Forget shots – diabetes smartphone app tells cells when to produce insulin
Given that there are currently 415 million adults around the world with diabetes, it's not surprising there's a multi-billion dollar market for diabetic devices. Although technology has made managing the disease easier, it still involves taking blood samples to determine whether an insulin shot is needed, something that is fraught with complications since glucose levels can fluctuate due to a variety of reasons. But what if there was a way to trigger the body to produce insulin on demand? That's exactly what a team of scientists from China has done by creating a system that uses a smartphone to direct engineered cells to produce insulin when needed.
Led by East China Normal University's Haifeng Ye, the solution is inspired by smart home systems and marries telecommunications technology with two emerging fields of medicine: cell-based therapy and optogenetics, a technique that makes use of light to regulate cellular activity and one that has been used in a variety of novel experiments to restore heart rhythms, reverse blindness and activate predatory instincts in mice.

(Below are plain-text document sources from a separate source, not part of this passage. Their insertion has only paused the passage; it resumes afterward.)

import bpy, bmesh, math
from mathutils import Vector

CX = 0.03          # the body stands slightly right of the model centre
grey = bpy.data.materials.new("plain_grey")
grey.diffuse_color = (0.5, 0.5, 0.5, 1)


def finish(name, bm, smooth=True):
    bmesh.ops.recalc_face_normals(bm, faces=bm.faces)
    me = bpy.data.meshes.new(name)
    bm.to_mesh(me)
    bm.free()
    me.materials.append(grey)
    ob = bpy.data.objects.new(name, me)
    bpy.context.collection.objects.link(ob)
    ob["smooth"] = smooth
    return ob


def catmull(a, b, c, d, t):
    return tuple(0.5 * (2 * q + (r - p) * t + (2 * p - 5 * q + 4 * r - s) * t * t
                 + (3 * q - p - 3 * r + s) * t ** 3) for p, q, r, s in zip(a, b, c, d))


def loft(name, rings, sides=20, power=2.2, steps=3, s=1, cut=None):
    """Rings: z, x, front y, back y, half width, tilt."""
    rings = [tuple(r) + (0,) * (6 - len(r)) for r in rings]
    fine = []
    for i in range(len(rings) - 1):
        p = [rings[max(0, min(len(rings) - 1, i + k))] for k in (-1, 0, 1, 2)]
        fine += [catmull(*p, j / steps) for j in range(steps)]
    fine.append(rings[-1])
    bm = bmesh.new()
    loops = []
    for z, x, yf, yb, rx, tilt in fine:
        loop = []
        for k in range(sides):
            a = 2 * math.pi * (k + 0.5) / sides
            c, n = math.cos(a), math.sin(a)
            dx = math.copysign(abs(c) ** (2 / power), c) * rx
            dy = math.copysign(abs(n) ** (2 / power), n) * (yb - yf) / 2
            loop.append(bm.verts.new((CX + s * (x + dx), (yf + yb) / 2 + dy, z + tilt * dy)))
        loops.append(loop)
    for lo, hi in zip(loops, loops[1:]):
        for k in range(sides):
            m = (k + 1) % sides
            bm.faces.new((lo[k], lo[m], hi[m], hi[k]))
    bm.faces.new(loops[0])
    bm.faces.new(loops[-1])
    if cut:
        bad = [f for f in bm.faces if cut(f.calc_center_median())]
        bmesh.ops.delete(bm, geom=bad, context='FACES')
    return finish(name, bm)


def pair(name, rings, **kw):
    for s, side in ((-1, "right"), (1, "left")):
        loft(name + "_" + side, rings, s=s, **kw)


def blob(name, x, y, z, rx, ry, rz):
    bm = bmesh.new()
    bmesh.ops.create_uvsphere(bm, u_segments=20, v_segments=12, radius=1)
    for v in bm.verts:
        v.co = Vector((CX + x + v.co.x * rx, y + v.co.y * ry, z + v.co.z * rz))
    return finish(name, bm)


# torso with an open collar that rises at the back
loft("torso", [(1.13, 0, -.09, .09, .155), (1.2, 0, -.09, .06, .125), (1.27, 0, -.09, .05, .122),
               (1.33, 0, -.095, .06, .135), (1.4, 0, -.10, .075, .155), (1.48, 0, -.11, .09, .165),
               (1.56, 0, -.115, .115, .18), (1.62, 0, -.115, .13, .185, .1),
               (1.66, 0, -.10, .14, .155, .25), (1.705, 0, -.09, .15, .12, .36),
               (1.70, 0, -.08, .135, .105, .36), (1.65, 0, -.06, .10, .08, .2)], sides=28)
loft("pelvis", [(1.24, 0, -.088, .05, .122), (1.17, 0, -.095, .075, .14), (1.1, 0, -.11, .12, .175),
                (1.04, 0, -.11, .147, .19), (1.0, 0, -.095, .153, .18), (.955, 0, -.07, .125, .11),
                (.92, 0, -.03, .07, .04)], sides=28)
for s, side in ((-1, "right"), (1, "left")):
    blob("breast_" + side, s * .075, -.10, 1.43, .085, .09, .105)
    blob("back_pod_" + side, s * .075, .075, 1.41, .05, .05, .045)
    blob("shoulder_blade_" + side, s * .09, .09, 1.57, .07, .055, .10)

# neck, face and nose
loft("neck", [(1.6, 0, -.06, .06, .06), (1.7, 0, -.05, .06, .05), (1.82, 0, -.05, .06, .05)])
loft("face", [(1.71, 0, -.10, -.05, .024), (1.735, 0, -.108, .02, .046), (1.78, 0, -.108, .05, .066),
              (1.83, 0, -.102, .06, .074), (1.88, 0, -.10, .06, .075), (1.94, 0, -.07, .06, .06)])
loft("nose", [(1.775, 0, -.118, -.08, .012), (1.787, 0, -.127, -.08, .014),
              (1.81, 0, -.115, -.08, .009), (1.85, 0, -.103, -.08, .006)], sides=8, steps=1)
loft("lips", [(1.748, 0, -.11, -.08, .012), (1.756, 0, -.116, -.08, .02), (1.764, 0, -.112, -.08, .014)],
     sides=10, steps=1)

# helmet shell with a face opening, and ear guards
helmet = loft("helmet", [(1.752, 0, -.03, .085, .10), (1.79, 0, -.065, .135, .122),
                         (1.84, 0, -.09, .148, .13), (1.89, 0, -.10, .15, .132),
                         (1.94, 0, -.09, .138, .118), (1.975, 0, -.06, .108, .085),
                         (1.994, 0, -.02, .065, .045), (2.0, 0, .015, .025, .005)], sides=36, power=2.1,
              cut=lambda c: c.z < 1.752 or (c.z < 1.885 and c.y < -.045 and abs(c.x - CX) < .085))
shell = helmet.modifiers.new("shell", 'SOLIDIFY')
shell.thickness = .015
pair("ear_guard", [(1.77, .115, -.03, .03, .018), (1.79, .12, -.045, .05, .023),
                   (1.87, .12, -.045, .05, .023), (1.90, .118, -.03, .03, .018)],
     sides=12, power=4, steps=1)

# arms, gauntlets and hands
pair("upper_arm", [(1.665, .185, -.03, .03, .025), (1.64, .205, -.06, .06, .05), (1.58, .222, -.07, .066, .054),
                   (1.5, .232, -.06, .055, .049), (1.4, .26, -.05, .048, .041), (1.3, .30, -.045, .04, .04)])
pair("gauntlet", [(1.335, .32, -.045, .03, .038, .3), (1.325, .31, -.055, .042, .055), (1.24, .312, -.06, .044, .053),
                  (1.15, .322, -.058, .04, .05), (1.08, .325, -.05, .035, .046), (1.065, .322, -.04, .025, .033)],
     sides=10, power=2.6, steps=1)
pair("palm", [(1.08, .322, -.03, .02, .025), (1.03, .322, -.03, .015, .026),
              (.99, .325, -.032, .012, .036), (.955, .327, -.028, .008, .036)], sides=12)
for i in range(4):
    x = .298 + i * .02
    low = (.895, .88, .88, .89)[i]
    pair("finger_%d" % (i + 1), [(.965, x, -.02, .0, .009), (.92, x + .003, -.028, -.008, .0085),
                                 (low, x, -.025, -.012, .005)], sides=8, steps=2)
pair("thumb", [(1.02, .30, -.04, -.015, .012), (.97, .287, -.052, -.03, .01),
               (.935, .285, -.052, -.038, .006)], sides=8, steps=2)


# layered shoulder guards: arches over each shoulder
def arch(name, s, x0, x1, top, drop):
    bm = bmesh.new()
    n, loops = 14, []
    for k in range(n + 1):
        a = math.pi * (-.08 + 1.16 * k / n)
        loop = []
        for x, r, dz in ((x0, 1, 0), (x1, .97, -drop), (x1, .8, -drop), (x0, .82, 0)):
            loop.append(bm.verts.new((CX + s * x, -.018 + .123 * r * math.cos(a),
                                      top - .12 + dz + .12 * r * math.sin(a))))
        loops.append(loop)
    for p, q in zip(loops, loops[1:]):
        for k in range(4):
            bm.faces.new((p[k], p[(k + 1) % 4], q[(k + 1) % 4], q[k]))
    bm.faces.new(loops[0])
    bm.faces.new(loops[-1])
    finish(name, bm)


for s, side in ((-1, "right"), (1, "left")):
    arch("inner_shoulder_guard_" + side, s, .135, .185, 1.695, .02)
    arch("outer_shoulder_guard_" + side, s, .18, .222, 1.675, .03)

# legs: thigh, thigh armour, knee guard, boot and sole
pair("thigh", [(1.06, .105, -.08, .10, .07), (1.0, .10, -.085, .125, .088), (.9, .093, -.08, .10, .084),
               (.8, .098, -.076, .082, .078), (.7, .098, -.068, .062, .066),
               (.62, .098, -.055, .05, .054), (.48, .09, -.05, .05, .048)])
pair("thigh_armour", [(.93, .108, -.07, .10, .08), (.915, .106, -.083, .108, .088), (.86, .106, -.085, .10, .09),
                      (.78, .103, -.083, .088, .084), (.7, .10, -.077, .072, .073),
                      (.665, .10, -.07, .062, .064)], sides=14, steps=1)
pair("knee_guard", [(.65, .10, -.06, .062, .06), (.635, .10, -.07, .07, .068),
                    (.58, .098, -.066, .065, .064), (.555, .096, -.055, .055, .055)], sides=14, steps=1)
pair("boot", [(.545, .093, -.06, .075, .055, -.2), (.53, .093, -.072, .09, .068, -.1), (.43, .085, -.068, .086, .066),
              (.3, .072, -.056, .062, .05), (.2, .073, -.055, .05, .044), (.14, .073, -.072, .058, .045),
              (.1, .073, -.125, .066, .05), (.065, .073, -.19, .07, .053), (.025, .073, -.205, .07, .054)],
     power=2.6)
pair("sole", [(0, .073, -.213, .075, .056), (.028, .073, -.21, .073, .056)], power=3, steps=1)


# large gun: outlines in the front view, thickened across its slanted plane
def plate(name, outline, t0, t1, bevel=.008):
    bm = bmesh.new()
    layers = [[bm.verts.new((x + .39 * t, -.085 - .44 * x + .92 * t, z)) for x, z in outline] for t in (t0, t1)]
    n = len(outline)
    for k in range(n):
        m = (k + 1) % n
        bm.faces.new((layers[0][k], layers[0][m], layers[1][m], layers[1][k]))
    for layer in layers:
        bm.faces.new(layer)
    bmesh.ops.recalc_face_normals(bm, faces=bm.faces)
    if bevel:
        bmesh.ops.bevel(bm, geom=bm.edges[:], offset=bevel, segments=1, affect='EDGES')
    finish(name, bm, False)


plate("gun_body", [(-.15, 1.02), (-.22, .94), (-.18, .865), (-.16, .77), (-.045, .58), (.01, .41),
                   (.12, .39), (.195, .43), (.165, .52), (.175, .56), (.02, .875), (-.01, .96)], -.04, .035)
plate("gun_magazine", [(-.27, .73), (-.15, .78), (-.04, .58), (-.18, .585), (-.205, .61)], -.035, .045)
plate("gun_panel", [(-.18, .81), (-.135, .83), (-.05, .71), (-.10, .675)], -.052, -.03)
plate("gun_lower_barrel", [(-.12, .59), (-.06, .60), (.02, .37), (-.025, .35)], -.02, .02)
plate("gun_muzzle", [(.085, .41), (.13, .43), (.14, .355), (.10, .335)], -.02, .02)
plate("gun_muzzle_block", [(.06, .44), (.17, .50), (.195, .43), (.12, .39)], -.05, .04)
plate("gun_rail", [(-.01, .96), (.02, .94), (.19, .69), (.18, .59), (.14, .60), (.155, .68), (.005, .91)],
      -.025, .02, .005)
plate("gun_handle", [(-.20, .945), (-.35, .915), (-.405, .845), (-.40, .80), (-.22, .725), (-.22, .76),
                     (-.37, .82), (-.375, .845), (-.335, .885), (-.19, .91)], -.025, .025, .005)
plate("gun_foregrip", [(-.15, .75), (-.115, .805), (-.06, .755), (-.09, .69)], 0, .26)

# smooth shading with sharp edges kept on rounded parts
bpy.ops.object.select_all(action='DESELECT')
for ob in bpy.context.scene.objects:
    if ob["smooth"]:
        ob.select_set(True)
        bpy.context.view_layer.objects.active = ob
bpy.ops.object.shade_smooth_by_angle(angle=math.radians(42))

In this case, optogenetics plays a key role in enabling cells to process smartphone signals. Not only can light be generated by electronic commands, it can also trigger biological processes, such as circadian rhythms and in this case, gene expression. With this principle in mind, the team customized cells with a light-sensitive protein that can create insulin when illuminated by wirelessly powered far-red LEDs (FRLs). Both the lights and cells were then embedded in a soft bio-compatible sheath, which was implanted under the skin of diabetic mice.
In addition to these engineered cells, the system also comprises three other components: an Android-based smartphone app that controls the lights remotely; a control box containing an electromagnetic circuit that activates the lights; and a Bluetooth-enabled blood glucose meter that sends glycemic values to the smartphone app for analysis.
The result is a closed loop system in which the glucose meter is programmed to conduct glucose testing automatically on a periodic basis. The data is then sent to the app, which analyzes it to determine how much insulin is needed before sending a signal to the control box to activate the LED lights so the cells can begin production.
According to the paper, the diabetic mice were exposed to four hours of light each day and the FRL was able to maintain a sustainable level of insulin production for 15 days. Within two hours of irradiation, they were able to reach nondiabetic levels of blood glucose without any hypoglycemic side effects.
For Ye, who has been working on the idea of engineering "a smart insulin-sensor circuit that can sense, monitor and profile insulin levels in the blood stream" since his days as a PhD student at ETH Zurich, this study builds on his early work, which saw him using blue light to control glucose levels in mice. However, as continuous exposure to blue light can be toxic to mammalian cells, the decision was made to develop a "more robust" system using FRLs, which are commonly used in physiotherapy infrared lamps, and a multi-disciplinary approach involving electrical engineering, software engineering, optogenetics and synthetic biology. While diabetes was the focus of this study, the system can also be adapted to treat other metabolic diseases.
That said, although this study can be seen as a successful proof of concept, the authors also acknowledge that there is more work that needs to be done before the technique can be tested on humans. One of the challenges is that the system still requires blood to be drawn manually to trigger the therapeutic response. The current device also requires the mice to be close to the electromagnetic emission circuit, which limits their mobility and exposes them to electromagnetic radiation. Finally, in order for this system to make its way from the lab into the clinic, it will need to be validated in cells derived from the same patients undergoing treatment and integrated with the optogenetic gene circuits.
According to the researchers, one possible way of getting around these limitations is to replace the glucometer with a continuous glucose monitor that would be implanted in the body so that it can monitor blood glucose levels round the clock. And instead of the electromagnetic coil, the LED lights could be powered by clinically approved batteries to allow patients freedom of movement and avoid exposure to electromagnetic radiation. As for testing the technique using patient-derived autologous cells, plans are in the works to test this in hospitals in the future.
The study has been published in Science Translational Medicine.
Source: AAAS via EurekAlert